● **WHAT TO DO**
Find the line with "bpy.ops.object.select_all(action='DESELECT')" and the line with "# Body: lower" in the entries below; output exactly those two lines, every line between them, and no others.

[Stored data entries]
......

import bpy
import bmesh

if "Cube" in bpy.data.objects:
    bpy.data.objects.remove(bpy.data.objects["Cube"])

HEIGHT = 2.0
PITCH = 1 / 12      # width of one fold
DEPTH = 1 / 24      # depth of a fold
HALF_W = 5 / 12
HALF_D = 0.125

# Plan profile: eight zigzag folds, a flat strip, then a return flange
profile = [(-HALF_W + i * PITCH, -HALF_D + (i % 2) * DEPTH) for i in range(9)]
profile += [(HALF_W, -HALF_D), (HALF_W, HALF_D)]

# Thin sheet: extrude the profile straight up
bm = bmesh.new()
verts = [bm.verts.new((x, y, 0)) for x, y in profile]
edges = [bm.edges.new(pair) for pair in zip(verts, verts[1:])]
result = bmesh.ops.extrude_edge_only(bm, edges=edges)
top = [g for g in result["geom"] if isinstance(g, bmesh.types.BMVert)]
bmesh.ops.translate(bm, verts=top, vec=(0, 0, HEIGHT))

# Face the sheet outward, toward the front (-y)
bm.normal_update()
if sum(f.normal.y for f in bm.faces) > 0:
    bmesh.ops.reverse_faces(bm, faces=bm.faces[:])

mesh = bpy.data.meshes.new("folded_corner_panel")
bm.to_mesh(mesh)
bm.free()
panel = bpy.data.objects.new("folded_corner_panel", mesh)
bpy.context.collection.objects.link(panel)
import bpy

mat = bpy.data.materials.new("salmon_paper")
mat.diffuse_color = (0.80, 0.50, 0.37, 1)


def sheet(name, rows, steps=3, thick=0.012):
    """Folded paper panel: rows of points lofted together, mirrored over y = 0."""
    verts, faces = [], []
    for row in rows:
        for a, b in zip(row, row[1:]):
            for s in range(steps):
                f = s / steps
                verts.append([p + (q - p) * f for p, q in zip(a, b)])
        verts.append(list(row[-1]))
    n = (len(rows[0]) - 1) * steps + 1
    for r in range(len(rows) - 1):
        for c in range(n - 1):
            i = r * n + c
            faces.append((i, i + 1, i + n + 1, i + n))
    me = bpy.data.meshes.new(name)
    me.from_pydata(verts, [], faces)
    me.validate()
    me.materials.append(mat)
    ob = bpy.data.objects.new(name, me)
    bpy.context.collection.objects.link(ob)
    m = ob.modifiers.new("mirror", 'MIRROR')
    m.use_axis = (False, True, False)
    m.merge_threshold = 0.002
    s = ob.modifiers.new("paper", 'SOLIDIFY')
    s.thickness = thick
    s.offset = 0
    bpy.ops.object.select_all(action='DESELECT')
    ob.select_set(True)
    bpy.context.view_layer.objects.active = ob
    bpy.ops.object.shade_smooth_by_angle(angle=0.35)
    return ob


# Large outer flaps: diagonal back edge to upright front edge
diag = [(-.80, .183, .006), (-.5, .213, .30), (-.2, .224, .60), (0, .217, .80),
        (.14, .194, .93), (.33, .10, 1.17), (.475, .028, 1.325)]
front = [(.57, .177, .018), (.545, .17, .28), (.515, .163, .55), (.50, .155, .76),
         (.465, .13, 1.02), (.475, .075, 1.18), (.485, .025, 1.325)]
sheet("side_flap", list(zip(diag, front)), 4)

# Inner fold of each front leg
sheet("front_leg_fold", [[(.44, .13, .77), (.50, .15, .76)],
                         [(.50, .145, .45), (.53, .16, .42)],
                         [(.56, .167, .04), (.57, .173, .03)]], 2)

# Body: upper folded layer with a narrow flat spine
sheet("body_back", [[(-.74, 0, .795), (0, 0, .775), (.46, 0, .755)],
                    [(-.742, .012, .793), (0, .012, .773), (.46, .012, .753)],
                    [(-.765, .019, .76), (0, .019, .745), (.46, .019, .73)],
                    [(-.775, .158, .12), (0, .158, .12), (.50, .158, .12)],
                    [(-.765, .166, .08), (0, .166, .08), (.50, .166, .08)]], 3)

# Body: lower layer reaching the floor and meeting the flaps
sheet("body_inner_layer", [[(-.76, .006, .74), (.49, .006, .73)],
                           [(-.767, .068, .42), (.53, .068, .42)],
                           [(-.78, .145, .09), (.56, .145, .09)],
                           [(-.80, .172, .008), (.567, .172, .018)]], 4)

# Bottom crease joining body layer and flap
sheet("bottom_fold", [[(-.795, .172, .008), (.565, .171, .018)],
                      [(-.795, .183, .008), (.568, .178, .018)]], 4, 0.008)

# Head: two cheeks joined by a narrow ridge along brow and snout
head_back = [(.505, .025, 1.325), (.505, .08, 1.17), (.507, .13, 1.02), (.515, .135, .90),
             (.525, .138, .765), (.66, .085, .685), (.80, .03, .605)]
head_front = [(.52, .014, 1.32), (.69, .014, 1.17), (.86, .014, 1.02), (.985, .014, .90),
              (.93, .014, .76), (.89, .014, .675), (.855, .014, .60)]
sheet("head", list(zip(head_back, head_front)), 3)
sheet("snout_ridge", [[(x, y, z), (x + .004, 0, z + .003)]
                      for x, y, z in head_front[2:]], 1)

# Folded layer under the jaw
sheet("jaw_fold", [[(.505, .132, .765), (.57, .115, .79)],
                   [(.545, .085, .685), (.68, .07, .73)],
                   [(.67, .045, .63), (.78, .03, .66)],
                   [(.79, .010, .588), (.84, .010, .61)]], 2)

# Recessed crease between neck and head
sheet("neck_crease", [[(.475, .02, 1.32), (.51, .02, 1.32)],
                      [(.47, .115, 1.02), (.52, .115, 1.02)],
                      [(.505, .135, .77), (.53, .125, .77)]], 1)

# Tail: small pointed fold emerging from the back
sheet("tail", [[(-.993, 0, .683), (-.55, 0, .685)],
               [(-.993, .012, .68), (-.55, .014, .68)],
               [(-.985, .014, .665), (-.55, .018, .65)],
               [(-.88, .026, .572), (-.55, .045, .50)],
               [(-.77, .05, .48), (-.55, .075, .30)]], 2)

......

● **TASK ANSWER**
    bpy.ops.object.select_all(action='DESELECT')
    ob.select_set(True)
    bpy.context.view_layer.objects.active = ob
    bpy.ops.object.shade_smooth_by_angle(angle=0.35)
    return ob


# Large outer flaps: diagonal back edge to upright front edge
diag = [(-.80, .183, .006), (-.5, .213, .30), (-.2, .224, .60), (0, .217, .80),
        (.14, .194, .93), (.33, .10, 1.17), (.475, .028, 1.325)]
front = [(.57, .177, .018), (.545, .17, .28), (.515, .163, .55), (.50, .155, .76),
         (.465, .13, 1.02), (.475, .075, 1.18), (.485, .025, 1.325)]
sheet("side_flap", list(zip(diag, front)), 4)

# Inner fold of each front leg
sheet("front_leg_fold", [[(.44, .13, .77), (.50, .15, .76)],
                         [(.50, .145, .45), (.53, .16, .42)],
                         [(.56, .167, .04), (.57, .173, .03)]], 2)

# Body: upper folded layer with a narrow flat spine
sheet("body_back", [[(-.74, 0, .795), (0, 0, .775), (.46, 0, .755)],
                    [(-.742, .012, .793), (0, .012, .773), (.46, .012, .753)],
                    [(-.765, .019, .76), (0, .019, .745), (.46, .019, .73)],
                    [(-.775, .158, .12), (0, .158, .12), (.50, .158, .12)],
                    [(-.765, .166, .08), (0, .166, .08), (.50, .166, .08)]], 3)

# Body: lower layer reaching the floor and meeting the flaps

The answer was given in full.